Subsequently, following Portugal's entry to the EU in 1986, there was a increase in mass movement by retiree's and others from other EU states to retire/live in the Algarve.

Hence the transmogrification of the region into a destination for wine filled, sun splashed hedonism for Northern Europeans!

Regrettably, the Algarve's cultural heritage was not really protected or enhanced during this period, Lagos, where I live, has a phenomenal history with recently research by the University of Seville recovering artifacts of Phonecian origin. The Romans were here and in Tavira, The Moors were in Silves. At this time, the Algarve region was part of the Moorish kingdom or Al-Andaluz and was known in Arabic as the Al-Gharb.

Sir Francis Drake and Sir John Hawkins shelled Lagos while they were still privateers, and Lagos as well as Sagres were critical key ports in the Portuguese Voyages of discovery which opened the sea route to the Asia around the Cape of Good Hope in the 14C/15C. Without this great Portuguese success, neither the Dutch nor the British would have had their empires in the form they subsequently took.
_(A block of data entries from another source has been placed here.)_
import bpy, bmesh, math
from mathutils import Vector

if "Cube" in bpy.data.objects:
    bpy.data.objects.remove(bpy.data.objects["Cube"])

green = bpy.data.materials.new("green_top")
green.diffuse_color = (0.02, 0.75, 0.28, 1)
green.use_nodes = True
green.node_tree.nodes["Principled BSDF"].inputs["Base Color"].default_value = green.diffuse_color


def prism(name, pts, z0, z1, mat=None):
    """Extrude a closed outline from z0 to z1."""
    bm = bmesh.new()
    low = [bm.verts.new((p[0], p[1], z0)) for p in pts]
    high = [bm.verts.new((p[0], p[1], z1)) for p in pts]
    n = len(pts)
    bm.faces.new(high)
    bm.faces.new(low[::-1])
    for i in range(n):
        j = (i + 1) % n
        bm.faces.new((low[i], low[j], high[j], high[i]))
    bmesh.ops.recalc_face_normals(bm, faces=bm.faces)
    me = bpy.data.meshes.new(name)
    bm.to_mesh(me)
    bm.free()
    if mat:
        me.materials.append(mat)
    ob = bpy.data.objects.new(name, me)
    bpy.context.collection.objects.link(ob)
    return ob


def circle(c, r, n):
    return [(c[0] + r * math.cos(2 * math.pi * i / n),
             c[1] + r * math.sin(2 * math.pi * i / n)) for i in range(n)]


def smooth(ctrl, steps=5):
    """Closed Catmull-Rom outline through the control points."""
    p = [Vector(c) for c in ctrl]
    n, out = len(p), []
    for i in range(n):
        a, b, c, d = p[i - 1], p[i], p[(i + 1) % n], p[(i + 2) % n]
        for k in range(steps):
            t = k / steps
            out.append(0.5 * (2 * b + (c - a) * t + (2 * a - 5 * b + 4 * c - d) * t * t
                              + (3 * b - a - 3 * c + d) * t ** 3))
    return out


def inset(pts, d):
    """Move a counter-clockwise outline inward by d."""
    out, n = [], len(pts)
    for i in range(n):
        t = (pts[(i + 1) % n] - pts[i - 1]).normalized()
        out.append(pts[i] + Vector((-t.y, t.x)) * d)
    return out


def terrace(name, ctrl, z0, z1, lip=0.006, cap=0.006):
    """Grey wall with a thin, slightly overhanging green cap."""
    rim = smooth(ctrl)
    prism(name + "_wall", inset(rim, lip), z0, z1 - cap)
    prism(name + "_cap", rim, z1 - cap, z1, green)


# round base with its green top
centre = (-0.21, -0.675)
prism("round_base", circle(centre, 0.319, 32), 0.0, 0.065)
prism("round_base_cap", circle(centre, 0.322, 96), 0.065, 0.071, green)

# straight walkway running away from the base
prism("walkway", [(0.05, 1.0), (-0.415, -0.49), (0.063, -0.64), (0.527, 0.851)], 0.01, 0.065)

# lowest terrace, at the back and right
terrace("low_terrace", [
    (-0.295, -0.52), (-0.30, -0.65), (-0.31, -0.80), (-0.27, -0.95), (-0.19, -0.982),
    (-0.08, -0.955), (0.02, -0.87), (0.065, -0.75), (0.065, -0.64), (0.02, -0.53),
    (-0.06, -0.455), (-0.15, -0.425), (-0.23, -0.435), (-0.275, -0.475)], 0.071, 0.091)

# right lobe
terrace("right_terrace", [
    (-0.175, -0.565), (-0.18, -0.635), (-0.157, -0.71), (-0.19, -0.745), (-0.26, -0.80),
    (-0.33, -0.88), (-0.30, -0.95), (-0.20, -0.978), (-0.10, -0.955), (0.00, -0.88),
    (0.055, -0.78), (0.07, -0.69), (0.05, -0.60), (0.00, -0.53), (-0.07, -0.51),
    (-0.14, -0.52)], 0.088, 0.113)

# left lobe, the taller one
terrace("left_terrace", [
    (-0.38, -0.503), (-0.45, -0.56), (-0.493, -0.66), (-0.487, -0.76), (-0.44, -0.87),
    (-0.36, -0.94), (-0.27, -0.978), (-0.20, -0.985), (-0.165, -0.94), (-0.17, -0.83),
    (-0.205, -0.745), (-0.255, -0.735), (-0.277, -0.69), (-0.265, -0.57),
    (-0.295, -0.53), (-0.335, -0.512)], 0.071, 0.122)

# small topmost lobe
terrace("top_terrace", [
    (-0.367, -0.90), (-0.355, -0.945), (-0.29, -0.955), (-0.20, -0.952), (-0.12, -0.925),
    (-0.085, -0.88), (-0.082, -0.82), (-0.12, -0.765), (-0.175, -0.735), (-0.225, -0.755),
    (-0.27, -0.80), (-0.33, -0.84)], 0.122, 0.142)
Lagos was the capital of the Algarve until much of the old town was destroyed in the 1755 earthquake.

I was privileged a few years ago to be passing a dig by the city walls near the Bombeiros and to see two skeletons been excavated from what was probably the graveyard of the church that stood in Largo Sta. Maria until the eartquake.

There are also apocryphal stories that illiterate fisherman without compasses from Olhão in the Algarve crossed the Atlantic to Brazil in 1830 to take news to the Portuguese Royal family resident in Brazil at the time.

The Algarve has a tremendous cultural is just that there is not one museum, historical theme park, son et lumière, or other facility that promotes it in a way comprehensible to visitors. It is a tremendous shame!

This lack of cultural awareness and promotion of cultural tourism to the Algarve is problematical and contributes of the lack of year round stable economic activity here.

It is interesting that there is increasing evidence that European tourists, in particular, are increasingly much more interested in taking city breaks to Lisbon and Porto than visiting the Algarve.

See, for example, this recent article:

Consequently, I must concur that if one is in Lisbon and one wants to take a side trip elsewhere in Portugal to see more than sea and sand, head north to Coimbra, Obidos, Alcobaça, Batalha, Porto, Torres Vedras etc.

A final note, with regards to the comments above about the behavior of foreign tourists here, I have been helping a friend out managing a 16 bed villa here this summer. The owner lives in the UK. What possessed her, I do not know, (greed probably!) but she rented the property this week to 14 English soccer fans.

I can tell you, that being called out to extract beer cans, various body coverings, hair etc, etc from a jacuzzi filter after a wild 18hr booze fueled party is not my idea of culture either!!